## ABOUT THIS EXERCISE
Write out each line of the entries below that holds the word "return".

━━ STUDY MATERIAL ━━

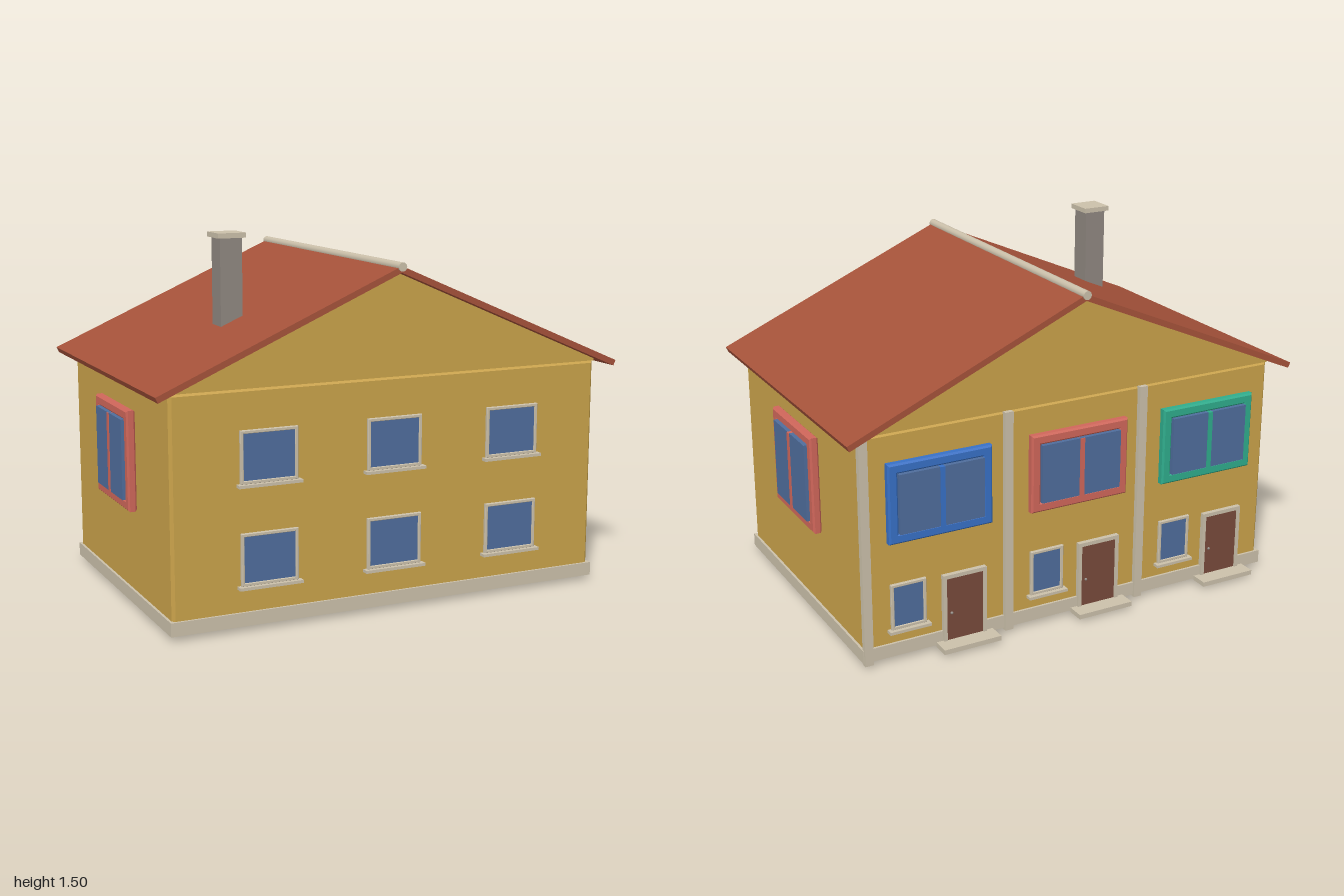
import * as THREE from 'three';

const mat = (name, color, extra = {}) => Object.assign(new THREE.MeshStandardMaterial({ color, ...extra }), { name });

export function createModel() {
  const house = new THREE.Group();
  house.name = 'house';
  const M = {
    wall: mat('ochre wall', 0xc9a24a),
    roof: mat('roof red', 0xa5523a),
    trim: mat('stone trim', 0xcbc0aa),
    glass: mat('window glass', 0x4f6d9c),
    red: mat('coral frame', 0xcf665a),
    blue: mat('blue frame', 0x3770c6),
    green: mat('green frame', 0x2fac8c),
    door: mat('door brown', 0x784a3b),
    grey: mat('chimney grey', 0x8f8780),
  };

  const add = (parent, name, geo, material, x = 0, y = 0, z = 0) => {
    const mesh = new THREE.Mesh(geo, material);
    mesh.name = name;
    mesh.position.set(x, y, z);
    parent.add(mesh);
    return mesh;
  };
  // Box given by its extents on each axis
  const box = (parent, name, material, [x0, x1], [y0, y1], [z0, z1]) =>
    add(parent, name, new THREE.BoxGeometry(x1 - x0, y1 - y0, z1 - z0), material,
      (x0 + x1) / 2, (y0 + y1) / 2, (z0 + z1) / 2);
  const rect = (Type, w, h) => new Type([[-1, -1], [1, -1], [1, 1], [-1, 1]]
    .map(([x, y]) => new THREE.Vector2(x * w / 2, y * h / 2)));
  // Box with chamfered edges, centred in x and y, from z = 0 to d; optional opening
  const chamferBox = (w, h, d, c, hole) => {
    const s = rect(THREE.Shape, w - 2 * c, h - 2 * c);
    if (hole) s.holes.push(rect(THREE.Path, hole[0] + 2 * c, hole[1] + 2 * c));
    return new THREE.ExtrudeGeometry(s, {
      depth: d - 2 * c, bevelEnabled: true, bevelSegments: 1, bevelSize: c, bevelThickness: c,
    }).translate(0, 0, c);
  };
  const prism = (points, z0, z1) => new THREE.ExtrudeGeometry(
    new THREE.Shape(points.map((p) => new THREE.Vector2(...p))),
    { depth: z1 - z0, bevelEnabled: false }).translate(0, 0, z0);
  const group = (parent, name, x = 0, y = 0, z = 0, turn = 0) => {
    const g = new THREE.Group();
    g.name = name;
    g.position.set(x, y, z);
    g.rotation.y = turn;
    parent.add(g);
    return g;
  };

  // Plinth, walls and gable
  const FRONT = 0.605, BACK = -0.59, SIDE = 0.93;
  box(house, 'plinth', M.trim, [-0.94, 0.94], [0.02, 0.075], [-0.6, 0.615]);
  add(house, 'walls', chamferBox(2 * SIDE, 0.905, FRONT - BACK, 0.012), M.wall, 0, 0.4925, BACK);
  add(house, 'gable', prism([[-SIDE, 0.943], [SIDE, 0.943], [SIDE, 0.954], [0, 1.356], [-SIDE, 0.954]],
    BACK, FRONT), M.wall);

  // Roof slopes and ridge cap
  const slope = [[0, 1.354], [0.99, 0.926], [1, 0.948], [0, 1.38]];
  add(house, 'roofLeft', prism(slope, -0.657, 0.663), M.roof);
  add(house, 'roofRight', prism(slope.map(([x, y]) => [-x, y]), -0.657, 0.663), M.roof);
  add(house, 'ridgeCap', new THREE.CylinderGeometry(0.018, 0.018, 1.334, 12).rotateX(Math.PI / 2),
    M.trim, 0, 1.377, 0.003);

  // Chimney
  box(house, 'chimney', M.grey, [-0.583, -0.491], [1.08, 1.476], [0.158, 0.25]);
  box(house, 'chimneyCap', M.trim, [-0.596, -0.478], [1.475, 1.495], [0.145, 0.263]);

  // Small window with a thin surround and a sill, facing local +z
  const smallWindow = (parent, x, y, w, h) => {
    const g = group(parent, 'smallWindow', x, y);
    add(g, 'windowFrame', chamferBox(w, h, 0.014, 0.002, [w - 0.026, h - 0.026]), M.trim);
    box(g, 'windowGlass', M.glass, [-w / 2 + 0.012, w / 2 - 0.012], [-h / 2 + 0.012, h / 2 - 0.012], [-0.002, 0.009]);
    box(g, 'windowSill', M.trim, [-w / 2 - 0.013, w / 2 + 0.013], [-h / 2 - 0.011, -h / 2 + 0.001], [0, 0.03]);
  };

  // Large bay window with a coloured chamfered frame, facing local +z
  const bayWindow = (parent, x, y, w, h, material, depth) => {
    const g = group(parent, 'bayWindow', x, y);
    const pw = w - 0.082, ph = h - 0.082;
    add(g, 'bayFrame', chamferBox(w, h, depth, 0.007, [pw, ph]), material);
    box(g, 'bayGlass', M.glass, [-pw / 2, pw / 2], [-ph / 2, ph / 2], [0, depth + 0.011]);
    box(g, 'bayMullion', material, [-0.01, 0.01], [-ph / 2, ph / 2], [0, depth + 0.015]);
  };

  // Front: two rows of three windows
  const front = group(house, 'frontWindows', 0, 0, FRONT);
  for (const y of [0.283, 0.683])
    for (const x of [-0.535, 0, 0.535]) smallWindow(front, x, y, 0.238, 0.208);

  // Gable-free sides: one bay window each
  for (const s of [1, -1]) {
    const side = group(house, s > 0 ? 'leftSide' : 'rightSide', s * SIDE, 0, 0.005, s * Math.PI / 2);
    bayWindow(side, 0, 0.613, 0.41, 0.406, M.red, 0.036);
  }

  // Back: three dwellings, each with pilaster, bay, small window, door and step
  [M.blue, M.red, M.green].forEach((material, i) => {
    const unit = group(house, 'dwelling', 0.613 * (1 - i), 0, BACK, Math.PI);
    box(unit, 'pilaster', M.trim, i ? [-0.325, -0.289] : [-0.323, -0.287], [0.01, 0.944], [-0.005, 0.02]);
    bayWindow(unit, 0.005, 0.667, 0.44, 0.326, material, 0.036);
    smallWindow(unit, -0.13, 0.23, 0.15, 0.192);
    add(unit, 'doorFrame', prism([[0.015, 0], [0.03, 0], [0.03, 0.3], [0.19, 0.3], [0.19, 0], [0.205, 0],
      [0.205, 0.316], [0.015, 0.316]], -0.005, 0.02), M.trim);
    box(unit, 'door', M.door, [0.03, 0.19], [0.02, 0.3], [-0.005, 0.014]);
    box(unit, 'threshold', M.trim, [0.015, 0.205], [0, 0.022], [-0.005, 0.016]);
    add(unit, 'doorKnob', new THREE.SphereGeometry(0.006, 10, 8), M.grey, 0.05, 0.15, 0.019);
    box(unit, 'doorStep', M.trim, [-0.015, 0.235], [0.012, 0.032], [0.01, 0.084]);
  });

  return house;
}
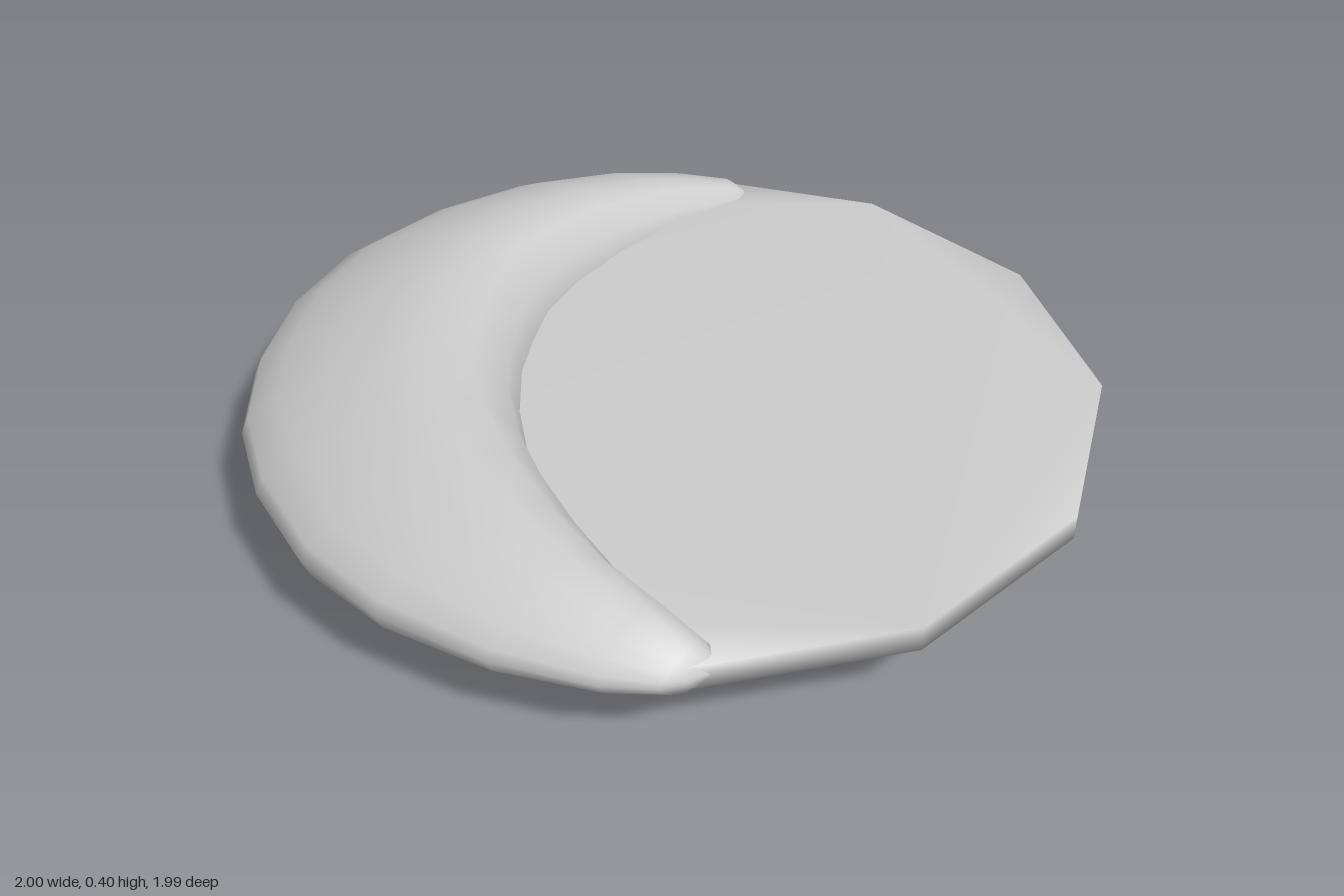
import * as THREE from 'three';
import { mergeVertices } from 'three/addons/utils/BufferGeometryUtils.js';

const MID_Y = 0.203;
const material = () => new THREE.MeshStandardMaterial({ color: 0xcccccc });

// Twelve-sided thin plate with softened shading across its rim
function createDisc() {
  const points = [];
  for (let i = 0; i < 12; i++) {
    const a = (i / 12) * Math.PI * 2;
    points.push(new THREE.Vector2(0.03 + 0.97 * Math.cos(a), 0.965 * Math.sin(a)));
  }
  let geometry = new THREE.ExtrudeGeometry(new THREE.Shape(points), { depth: 0.06, bevelEnabled: false });
  geometry.rotateX(-Math.PI / 2).translate(0, MID_Y - 0.03, 0);
  geometry.deleteAttribute('uv');
  geometry.deleteAttribute('normal');
  geometry = mergeVertices(geometry);
  geometry.computeVertexNormals();
  const disc = new THREE.Mesh(geometry, material());
  disc.name = 'disc';
  return disc;
}

// Swollen crescent, lofted from tip to tip
function createCrescent() {
  // Stations: outer x, outer z, inner x, inner z, half height
  const stations = [
    [0.19, -0.925, 0.185, -0.89, 0.015],
    [0.08, -0.985, 0.16, -0.85, 0.06],
    [-0.05, -0.995, 0.07, -0.78, 0.09],
    [-0.26, -0.96, -0.02, -0.7, 0.125],
    [-0.49, -0.87, -0.15, -0.56, 0.16],
    [-0.7, -0.72, -0.25, -0.41, 0.182],
    [-0.87, -0.52, -0.31, -0.28, 0.195],
    [-0.965, -0.29, -0.335, -0.15, 0.2],
    [-1, -0.04, -0.35, -0.02, 0.201],
    [-0.98, 0.2, -0.34, 0.14, 0.2],
    [-0.9, 0.42, -0.31, 0.28, 0.194],
    [-0.76, 0.64, -0.25, 0.43, 0.182],
    [-0.58, 0.8, -0.17, 0.58, 0.162],
    [-0.34, 0.925, -0.09, 0.7, 0.13],
    [-0.12, 0.985, 0.01, 0.8, 0.095],
    [0, 0.99, 0.1, 0.89, 0.06],
    [0.05, 0.975, 0.105, 0.91, 0.038],
    [0.1, 0.945, 0.105, 0.93, 0.012],
  ];
  // Teardrop section: distance from outer to inner edge, relative height
  const upper = [[0, 0], [0.03, 0.22], [0.15, 0.48], [0.31, 0.72], [0.5, 0.92],
    [0.68, 1], [0.84, 0.88], [0.95, 0.5], [1, 0]];
  const lower = upper.slice(1, -1).reverse().map(([u, h]) => [u, -h]);
  const section = [...upper, ...lower];
  const n = section.length;

  const positions = [];
  const indices = [];
  for (const [ox, oz, ix, iz, half] of stations) {
    for (const [u, h] of section) {
      positions.push(ox + (ix - ox) * u, MID_Y + half * h, oz + (iz - oz) * u);
    }
  }
  for (let s = 0; s < stations.length - 1; s++) {
    for (let i = 0; i < n; i++) {
      const a = s * n + i;
      const b = s * n + ((i + 1) % n);
      indices.push(a, a + n, b, b, a + n, b + n);
    }
  }
  // Close both tips
  const last = (stations.length - 1) * n;
  for (let i = 1; i < n - 1; i++) {
    indices.push(0, i, i + 1);
    indices.push(last, last + i + 1, last + i);
  }

  const geometry = new THREE.BufferGeometry();
  geometry.setAttribute('position', new THREE.Float32BufferAttribute(positions, 3));
  geometry.setIndex(indices);
  geometry.computeVertexNormals();
  const crescent = new THREE.Mesh(geometry, material());
  crescent.name = 'crescent';
  return crescent;
}

export function createModel() {
  const model = new THREE.Group();
  model.name = 'crescentDisc';
  model.add(createDisc(), createCrescent());
  return model;
}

━━━

## TASK RESPONSE
    return mesh;
    return new THREE.ExtrudeGeometry(s, {
    return g;
  return house;
  return disc;
  return crescent;
  return model;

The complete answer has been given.